*Problem details*
Return every line of the records, exact and in full, until you have returned the line with "(0.046, 0.046, 0.046))", and include none of the pictures.

Data excerpts
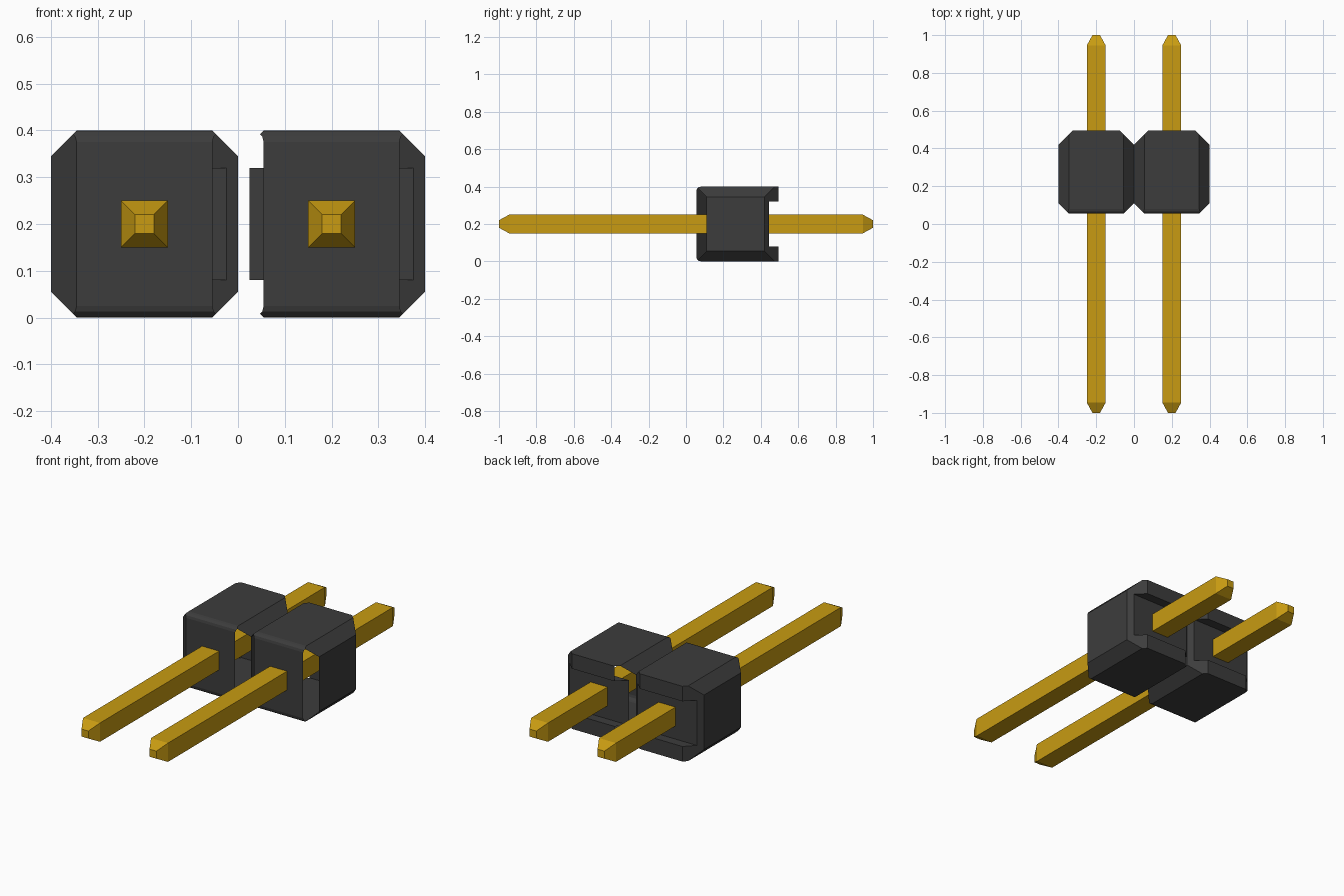
import bpy, bmesh, math
from mathutils import Vector

cube = bpy.data.objects.get("Cube")
if cube:
    bpy.data.objects.remove(cube, do_unlink=True)


def material(name, rgb):
    m = bpy.data.materials.new(name)
    m.use_nodes = True
    m.diffuse_color = (*rgb, 1)
    m.node_tree.nodes["Principled BSDF"].inputs["Base Color"].default_value = (*rgb, 1)
    return m


BLACK = material("black plastic", (0.046, 0.046, 0.046))
GOLD = material("gold plating", (0.58, 0.33, 0.006))


def finish(name, bm, mat, x):
    me = bpy.data.meshes.new(name)
    bm.to_mesh(me)
    bm.free()
    me.materials.append(mat)
    ob = bpy.data.objects.new(name, me)
    ob.location.x = x
    bpy.context.collection.objects.link(ob)


# Side profile (y, z): rounded front edges, channel across the back
FRONT, BACK, FLOOR, R = 0.055, 0.495, 0.445, 0.025


def side_profile():
    pts = [(BACK, 0), (BACK, 0.08), (FLOOR, 0.08), (FLOOR, 0.32), (BACK, 0.32), (BACK, 0.4)]
    for cz, start in ((0.4 - R, 90), (R, 180)):
        for i in range(4):
            a = math.radians(start + 30 * i)
            pts.append((FRONT + R + R * math.cos(a), cz + R * math.sin(a)))
    return pts


def housing(name, x, open_sides):
    """One housing block; open_sides lists the (x, y) directions of bevels left open."""
    bm = bmesh.new()
    face = bm.faces.new([bm.verts.new((-0.2, y, z)) for y, z in side_profile()])
    ext = bmesh.ops.extrude_face_region(bm, geom=[face])
    bmesh.ops.translate(bm, vec=(0.4, 0, 0),
                        verts=[v for v in ext["geom"] if isinstance(v, bmesh.types.BMVert)])
    bmesh.ops.recalc_face_normals(bm, faces=bm.faces)
    # 45 degree bevels around both end caps
    for s in (-1, 1):
        for co, no in (((s * 0.2, 0, 0.345), (s, 0, 1)), ((s * 0.2, 0, 0.055), (s, 0, -1)),
                       ((s * 0.2, 0.11, 0), (s, -1, 0)), ((s * 0.2, 0.42, 0), (s, 1, 0))):
            cut = bmesh.ops.bisect_plane(bm, geom=bm.verts[:] + bm.edges[:] + bm.faces[:],
                                         dist=1e-5, plane_co=co, plane_no=no, clear_outer=True)
            rim = [e for e in cut["geom_cut"] if isinstance(e, bmesh.types.BMEdge)]
            bmesh.ops.edgeloop_fill(bm, edges=rim)
    bmesh.ops.recalc_face_normals(bm, faces=bm.faces)
    # Remove the bevel faces that stay open
    dirs = [Vector((dx, dy, 0)).normalized() for dx, dy in open_sides]
    bm.normal_update()
    gone = [f for f in bm.faces if any(f.normal.dot(d) > 0.99 for d in dirs)]
    bmesh.ops.delete(bm, geom=gone, context="FACES")
    finish(name, bm, BLACK, x)


def pin(name, x):
    """Square pin with a tapered tip at each end."""
    bm = bmesh.new()
    rings = [[bm.verts.new((sx * h, y, 0.2 + sz * h))
              for sx, sz in ((-1, -1), (1, -1), (1, 1), (-1, 1))]
             for y, h in ((-1, 0.02), (-0.945, 0.05), (0.945, 0.05), (1, 0.02))]
    for a, b in zip(rings, rings[1:]):
        for i in range(4):
            j = (i + 1) % 4
            bm.faces.new((a[i], a[j], b[j], b[i]))
    bm.faces.new(rings[0])
    bm.faces.new(rings[-1])
    bmesh.ops.recalc_face_normals(bm, faces=bm.faces)
    finish(name, bm, GOLD, x)


housing("right_housing", -0.2, [(1, -1)])
housing("left_housing", 0.2, [(1, -1), (-1, -1), (-1, 1)])
pin("right_pin", -0.2)
pin("left_pin", 0.2)
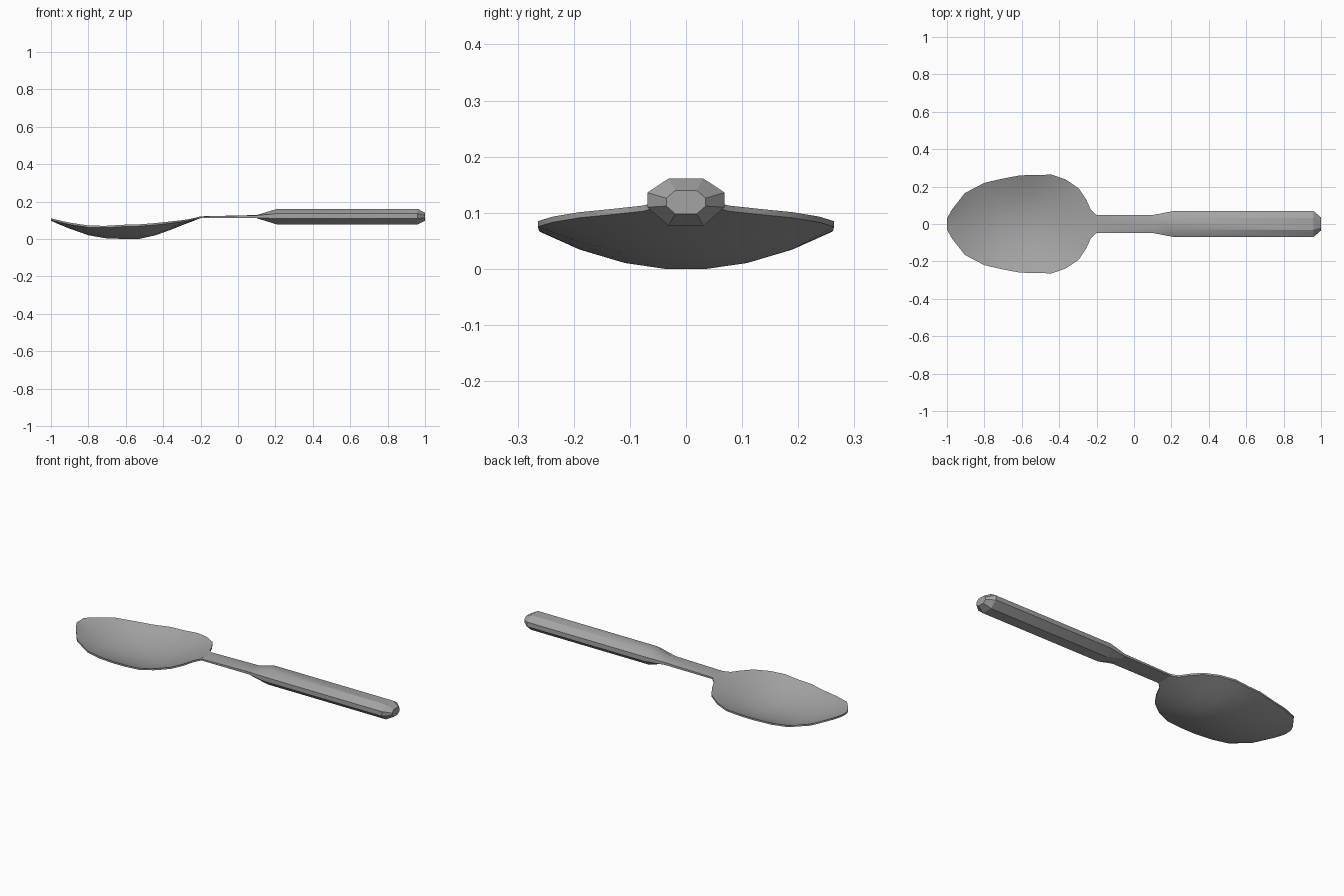
import bpy
import bmesh

if "Cube" in bpy.data.objects:
    bpy.data.objects.remove(bpy.data.objects["Cube"])

# Dark grey metal
metal = bpy.data.materials.new("dark_metal")
metal.diffuse_color = (0.37, 0.37, 0.37, 1)
metal.use_nodes = True
metal.node_tree.nodes["Principled BSDF"].inputs["Base Color"].default_value = metal.diffuse_color


def loft(name, rings, sharp):
    """Skin a list of equal-length closed rings and cap both ends."""
    bm = bmesh.new()
    loops = [[bm.verts.new(p) for p in ring] for ring in rings]
    n = len(loops[0])
    for a, b in zip(loops, loops[1:]):
        for i in range(n):
            j = (i + 1) % n
            bm.faces.new((a[i], a[j], b[j], b[i]))
    bm.faces.new(loops[0])
    bm.faces.new(loops[-1])
    bmesh.ops.recalc_face_normals(bm, faces=bm.faces[:])
    mesh = bpy.data.meshes.new(name)
    bm.to_mesh(mesh)
    bm.free()
    mesh.materials.append(metal)
    obj = bpy.data.objects.new(name, mesh)
    bpy.context.collection.objects.link(obj)
    bpy.ops.object.select_all(action='DESELECT')
    obj.select_set(True)
    bpy.context.view_layer.objects.active = obj
    bpy.ops.object.shade_smooth_by_angle(angle=sharp)
    return obj


# Bowl stations: x, half width, underside z at centre, underside z at rim
BOWL = [
    (-1.00, 0.030, 0.098, 0.100),
    (-0.975, 0.075, 0.086, 0.094),
    (-0.905, 0.165, 0.057, 0.078),
    (-0.80, 0.220, 0.020, 0.062),
    (-0.71, 0.241, 0.004, 0.060),
    (-0.61, 0.260, 0.000, 0.066),
    (-0.53, 0.262, 0.000, 0.068),
    (-0.44, 0.264, 0.020, 0.075),
    (-0.365, 0.238, 0.047, 0.083),
    (-0.295, 0.190, 0.075, 0.091),
    (-0.255, 0.130, 0.090, 0.097),
    (-0.23, 0.075, 0.100, 0.103),
    (-0.20, 0.048, 0.111, 0.111),
]
COLUMNS = (-1, -0.73, -0.42, -0.14, 0.14, 0.42, 0.73, 1)
THICK = 0.010


def bowl_ring(x, w, zc, zr):
    under = [(x, w * t, zc + (zr - zc) * max(0, (t * t - 0.02) / 0.98)) for t in COLUMNS]
    over = [(x, y, z + THICK) for _, y, z in reversed(under)]
    return under + over


# Dished bowl
loft("bowl", [bowl_ring(*s) for s in BOWL], 0.6)

# Handle stations: x, half width, half flat width, low z, lower side z, upper side z, top z
HANDLE = [
    (-0.20, 0.048, 0.024, 0.111, 0.1115, 0.1205, 0.121),
    (0.10, 0.048, 0.024, 0.111, 0.112, 0.126, 0.128),
    (0.21, 0.069, 0.031, 0.077, 0.110, 0.136, 0.161),
    (0.96, 0.069, 0.031, 0.077, 0.110, 0.136, 0.161),
    (1.00, 0.035, 0.019, 0.098, 0.112, 0.126, 0.140),
]


def handle_ring(x, w, f, z0, z1, z2, z3):
    half = [(f, z0), (w, z1), (w, z2), (f, z3)]
    return [(x, y, z) for y, z in half] + [(x, -y, z) for y, z in reversed(half)]


# Eight-sided grip with flattened neck and chamfered end
loft("handle", [handle_ring(*s) for s in HANDLE], 0.42)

*Response area*
import bpy, bmesh, math
from mathutils import Vector

cube = bpy.data.objects.get("Cube")
if cube:
    bpy.data.objects.remove(cube, do_unlink=True)


def material(name, rgb):
    m = bpy.data.materials.new(name)
    m.use_nodes = True
    m.diffuse_color = (*rgb, 1)
    m.node_tree.nodes["Principled BSDF"].inputs["Base Color"].default_value = (*rgb, 1)
    return m


BLACK = material("black plastic", (0.046, 0.046, 0.046))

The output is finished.